Task statement: Beginning with the line that contains "# side pod and side rod" and concluding with the final line of the listing below, output each line exactly, and only those lines.

────────

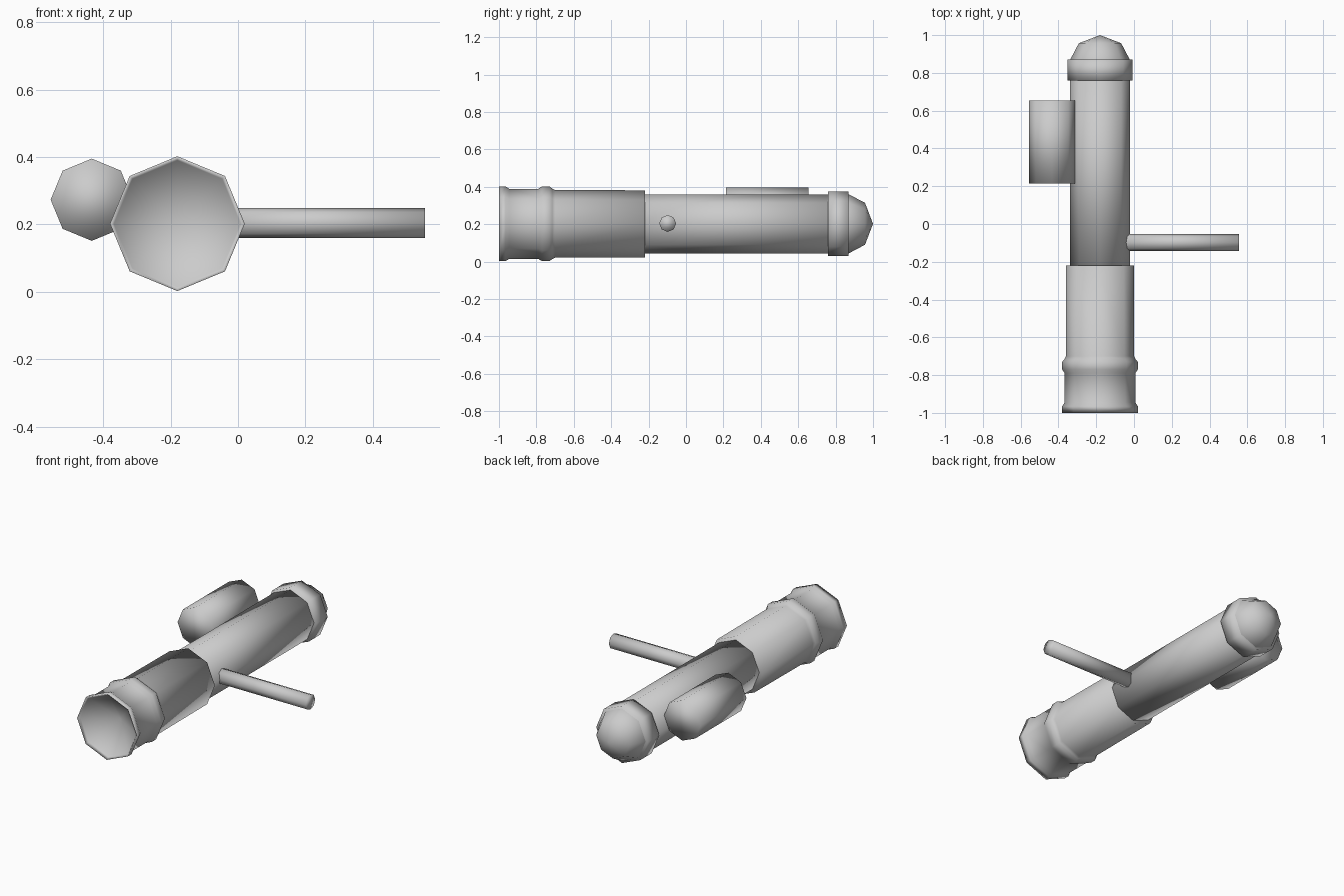
import bpy, bmesh, math
from mathutils import Matrix, Vector

if "Cube" in bpy.data.objects:
    bpy.data.objects.remove(bpy.data.objects["Cube"], do_unlink=True)

grey = bpy.data.materials.new("plain grey")
grey.use_nodes = True
GREY = (0.6, 0.6, 0.6, 1)
grey.diffuse_color = GREY
grey.node_tree.nodes["Principled BSDF"].inputs["Base Color"].default_value = GREY

AXIS = (-0.18, 0, 0.202)


def lathe(name, profile, origin=AXIS, along="y", sides=8):
    """Revolve (position, radius) points about an axis; radius 0 closes to a point."""
    bm = bmesh.new()
    rings = []
    for p, r in profile:
        ring = []
        for i in range(sides if r > 0 else 1):
            a = math.tau * i / sides
            u, v = r * math.cos(a), r * math.sin(a)
            co = (u, p, v) if along == "y" else (p, u, v)
            ring.append(bm.verts.new(Vector(origin) + Vector(co)))
        rings.append(ring)
    for a, b in zip(rings, rings[1:]):
        for i in range(sides):
            j = (i + 1) % sides
            quad = [a[i % len(a)], a[j % len(a)], b[j % len(b)], b[i % len(b)]]
            bm.faces.new(list(dict.fromkeys(quad)))
    # flat caps on open ends
    for ring in (rings[0], rings[-1]):
        if len(ring) > 1:
            bm.faces.new(ring)
    bmesh.ops.recalc_face_normals(bm, faces=bm.faces)
    for f in bm.faces:
        f.smooth = True
    mesh = bpy.data.meshes.new(name)
    bm.to_mesh(mesh)
    bm.free()
    mesh.materials.append(grey)
    obj = bpy.data.objects.new(name, mesh)
    bpy.context.collection.objects.link(obj)
    return obj


# flared front sleeve with hollow mouth and two raised bands
lathe("front_sleeve", [
    (-0.87, 0), (-0.985, 0.188), (-1.0, 0.2), (-0.965, 0.2), (-0.945, 0.187),
    (-0.79, 0.187), (-0.77, 0.2), (-0.73, 0.2), (-0.715, 0.188),
    (-0.70, 0.181), (-0.22, 0.179), (-0.22, 0)])

# long main tube
lathe("main_tube", [(-0.25, 0.158), (0.80, 0.158)])

# rear collar and its domed cap
lathe("rear_collar", [(0.76, 0.173), (0.87, 0.173)])
lathe("rear_cap", [(0.85, 0.158), (0.87, 0.158), (0.957, 0.112), (1.0, 0)])

# side pod and side rod
lathe("side_pod", [(0.215, 0.122), (0.655, 0.122)], origin=(-0.434, 0, 0.273))
lathe("side_rod", [(-0.06, 0.045), (0.555, 0.045)], origin=(0, -0.098, 0.204), along="x")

────────

Result of this exercise:
# side pod and side rod
lathe("side_pod", [(0.215, 0.122), (0.655, 0.122)], origin=(-0.434, 0, 0.273))
lathe("side_rod", [(-0.06, 0.045), (0.555, 0.045)], origin=(0, -0.098, 0.204), along="x")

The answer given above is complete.